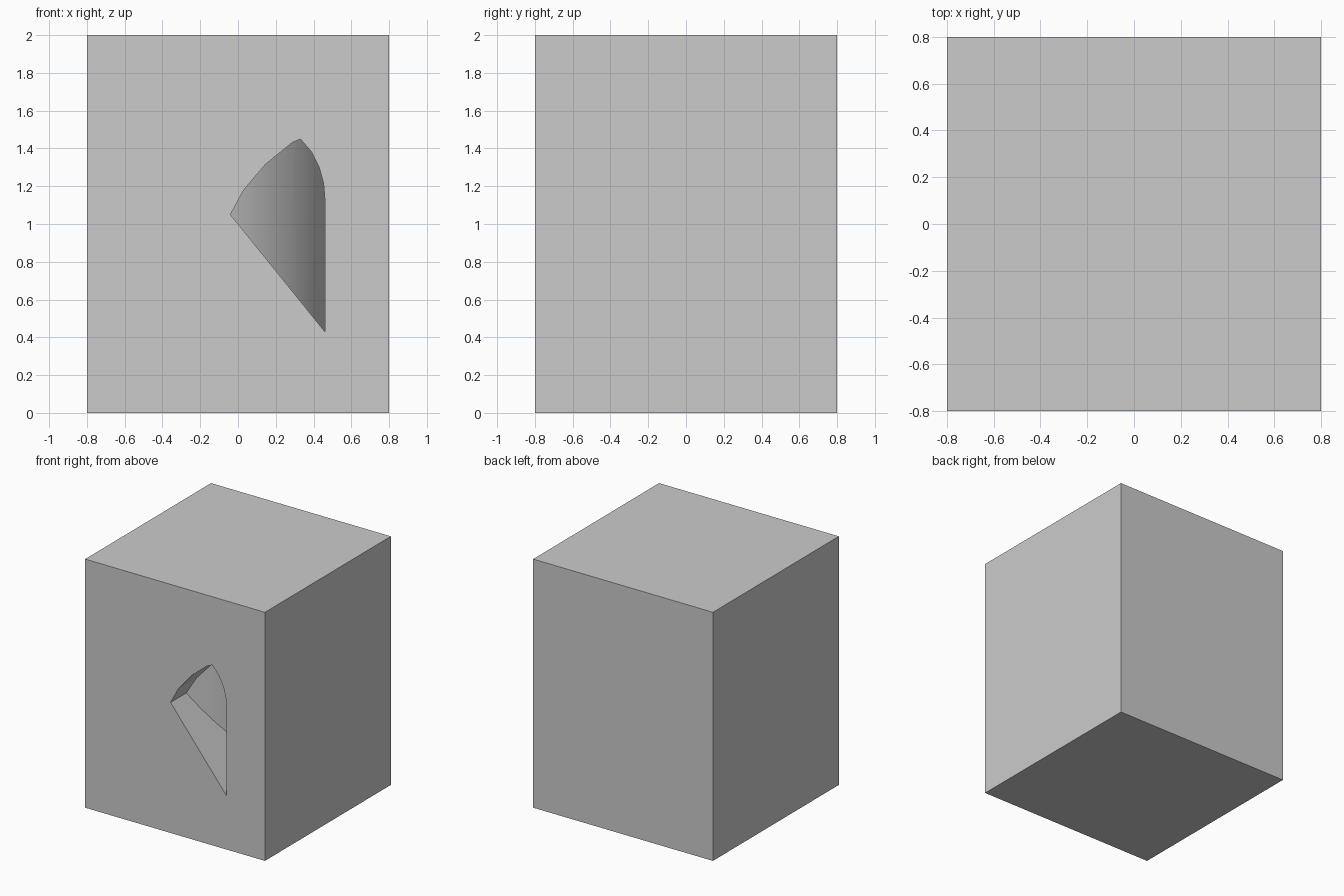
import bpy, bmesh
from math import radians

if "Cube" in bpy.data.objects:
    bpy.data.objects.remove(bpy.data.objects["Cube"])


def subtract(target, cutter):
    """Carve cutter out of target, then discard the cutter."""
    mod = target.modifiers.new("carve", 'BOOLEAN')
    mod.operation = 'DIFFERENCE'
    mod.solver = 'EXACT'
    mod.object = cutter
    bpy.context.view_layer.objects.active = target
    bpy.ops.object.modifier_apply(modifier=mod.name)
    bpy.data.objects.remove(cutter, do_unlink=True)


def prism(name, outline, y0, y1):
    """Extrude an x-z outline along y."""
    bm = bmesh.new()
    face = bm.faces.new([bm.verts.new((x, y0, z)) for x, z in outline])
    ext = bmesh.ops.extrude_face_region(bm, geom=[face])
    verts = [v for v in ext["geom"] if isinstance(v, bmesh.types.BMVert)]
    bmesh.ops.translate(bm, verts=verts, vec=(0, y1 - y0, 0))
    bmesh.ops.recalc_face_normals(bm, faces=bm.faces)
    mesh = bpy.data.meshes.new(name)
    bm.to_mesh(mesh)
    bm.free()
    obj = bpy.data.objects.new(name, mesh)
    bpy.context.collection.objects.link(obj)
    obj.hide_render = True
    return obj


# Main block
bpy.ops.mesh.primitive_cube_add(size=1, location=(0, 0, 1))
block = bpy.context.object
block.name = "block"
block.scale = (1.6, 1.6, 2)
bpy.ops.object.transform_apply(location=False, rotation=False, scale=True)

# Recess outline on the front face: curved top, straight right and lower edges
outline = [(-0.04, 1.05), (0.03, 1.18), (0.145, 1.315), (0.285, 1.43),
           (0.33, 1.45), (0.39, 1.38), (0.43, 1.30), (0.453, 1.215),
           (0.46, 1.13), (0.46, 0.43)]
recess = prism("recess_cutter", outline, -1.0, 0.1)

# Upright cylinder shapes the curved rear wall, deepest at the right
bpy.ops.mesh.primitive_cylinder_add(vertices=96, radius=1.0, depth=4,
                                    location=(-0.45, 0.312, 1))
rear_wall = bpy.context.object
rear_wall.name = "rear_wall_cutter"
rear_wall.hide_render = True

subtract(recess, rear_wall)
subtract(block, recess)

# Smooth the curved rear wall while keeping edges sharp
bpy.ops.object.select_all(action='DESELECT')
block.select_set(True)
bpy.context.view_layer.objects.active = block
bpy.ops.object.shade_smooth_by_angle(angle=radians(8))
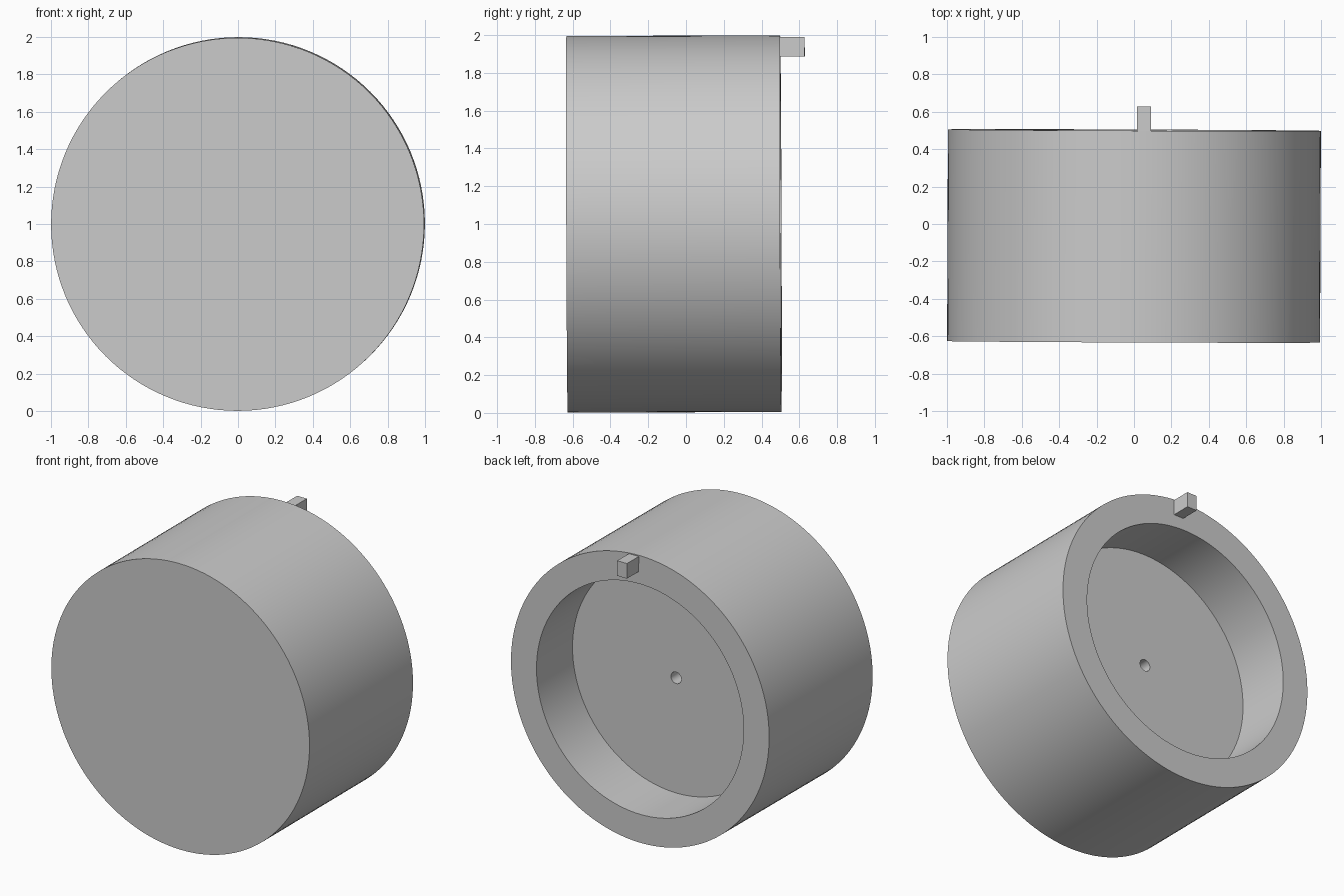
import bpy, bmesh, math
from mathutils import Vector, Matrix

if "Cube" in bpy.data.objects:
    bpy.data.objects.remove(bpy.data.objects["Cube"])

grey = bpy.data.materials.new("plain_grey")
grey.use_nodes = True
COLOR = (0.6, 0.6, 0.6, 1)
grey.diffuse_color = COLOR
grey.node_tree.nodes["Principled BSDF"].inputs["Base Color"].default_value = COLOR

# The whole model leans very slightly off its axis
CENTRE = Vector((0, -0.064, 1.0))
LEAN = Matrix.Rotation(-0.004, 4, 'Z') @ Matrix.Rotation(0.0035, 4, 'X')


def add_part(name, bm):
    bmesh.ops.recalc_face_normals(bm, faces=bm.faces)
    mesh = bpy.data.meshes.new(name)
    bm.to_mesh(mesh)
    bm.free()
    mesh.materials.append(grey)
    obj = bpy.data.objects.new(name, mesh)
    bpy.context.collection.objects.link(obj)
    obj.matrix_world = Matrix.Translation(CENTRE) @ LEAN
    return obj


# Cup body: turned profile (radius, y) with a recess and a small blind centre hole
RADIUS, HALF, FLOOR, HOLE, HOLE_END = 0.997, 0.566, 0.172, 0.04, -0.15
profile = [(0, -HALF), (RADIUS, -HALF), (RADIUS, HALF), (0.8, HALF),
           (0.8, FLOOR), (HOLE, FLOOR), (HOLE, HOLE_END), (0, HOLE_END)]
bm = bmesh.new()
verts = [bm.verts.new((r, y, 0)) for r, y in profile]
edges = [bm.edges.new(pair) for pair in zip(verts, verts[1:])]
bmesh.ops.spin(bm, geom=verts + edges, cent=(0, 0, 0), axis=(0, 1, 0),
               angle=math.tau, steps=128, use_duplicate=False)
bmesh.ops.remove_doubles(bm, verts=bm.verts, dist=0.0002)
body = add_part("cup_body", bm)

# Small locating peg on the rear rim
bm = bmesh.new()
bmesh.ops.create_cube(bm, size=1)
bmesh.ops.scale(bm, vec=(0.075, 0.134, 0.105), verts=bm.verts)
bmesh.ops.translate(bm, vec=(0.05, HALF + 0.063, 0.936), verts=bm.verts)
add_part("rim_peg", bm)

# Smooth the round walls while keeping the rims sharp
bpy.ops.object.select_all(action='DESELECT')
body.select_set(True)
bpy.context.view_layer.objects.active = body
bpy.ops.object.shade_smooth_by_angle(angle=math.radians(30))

--------------------------------

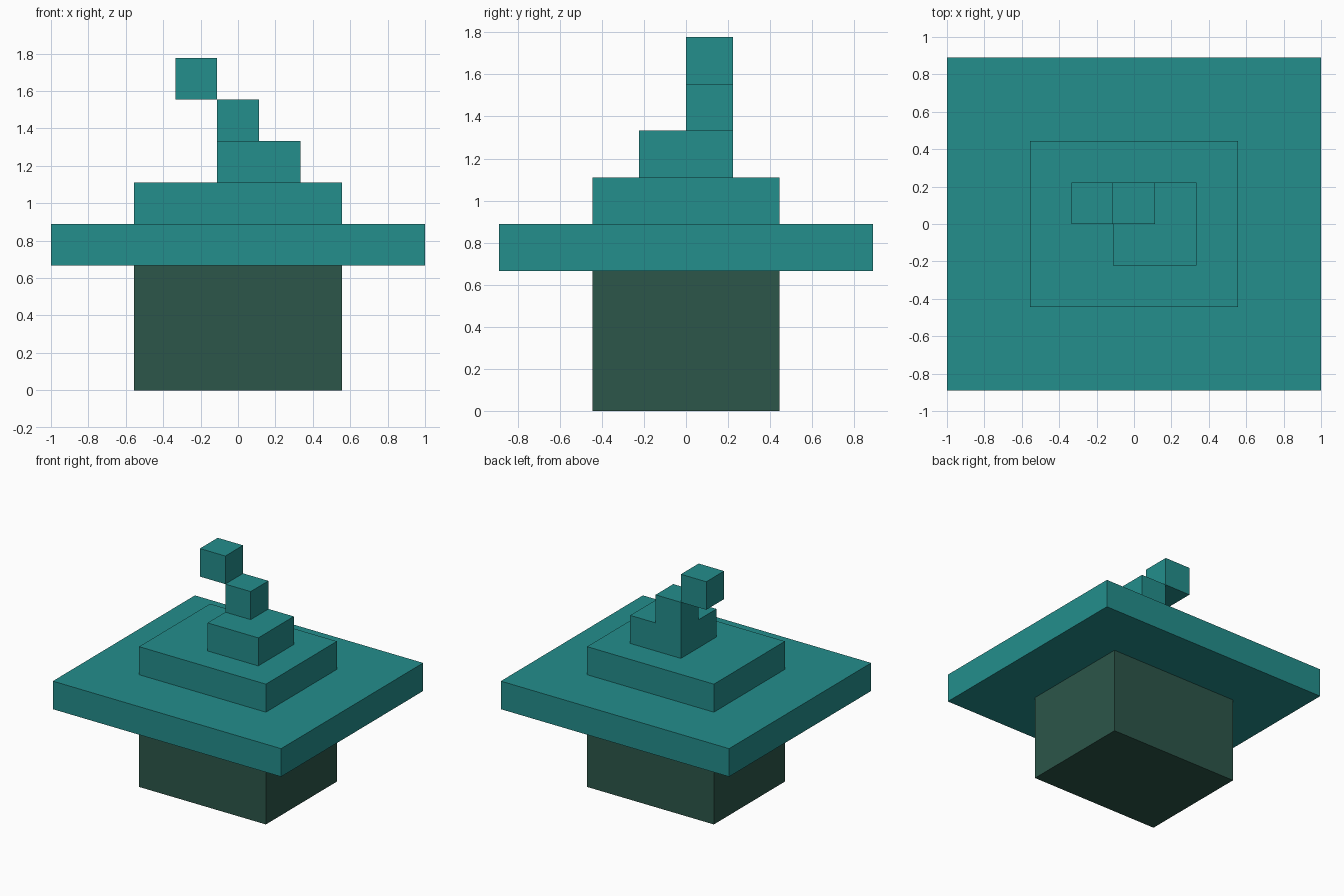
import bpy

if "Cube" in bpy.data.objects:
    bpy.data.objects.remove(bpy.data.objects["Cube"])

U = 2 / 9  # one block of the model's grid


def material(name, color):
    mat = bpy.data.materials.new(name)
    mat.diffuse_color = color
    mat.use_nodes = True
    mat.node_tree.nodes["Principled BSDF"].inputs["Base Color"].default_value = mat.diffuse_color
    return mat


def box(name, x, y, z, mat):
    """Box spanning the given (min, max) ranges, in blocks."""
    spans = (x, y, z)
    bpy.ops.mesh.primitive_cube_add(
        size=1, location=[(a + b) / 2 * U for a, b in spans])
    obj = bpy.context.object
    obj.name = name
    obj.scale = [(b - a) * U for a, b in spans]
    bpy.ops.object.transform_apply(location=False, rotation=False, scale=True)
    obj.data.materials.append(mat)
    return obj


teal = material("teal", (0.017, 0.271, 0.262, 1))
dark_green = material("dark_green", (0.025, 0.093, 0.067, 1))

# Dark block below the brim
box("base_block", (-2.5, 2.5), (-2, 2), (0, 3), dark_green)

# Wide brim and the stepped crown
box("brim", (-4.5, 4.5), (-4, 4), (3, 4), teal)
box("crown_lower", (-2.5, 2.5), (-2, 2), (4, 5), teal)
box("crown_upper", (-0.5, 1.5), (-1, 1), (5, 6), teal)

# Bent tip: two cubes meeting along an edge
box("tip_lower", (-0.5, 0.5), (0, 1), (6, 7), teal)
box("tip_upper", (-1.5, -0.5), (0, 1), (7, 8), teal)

--------------------------------

EXERCISE INSTRUCTIONS: Please give only the number of lines in the listing that hold the word "while".

EXERCISE ANSWER: 2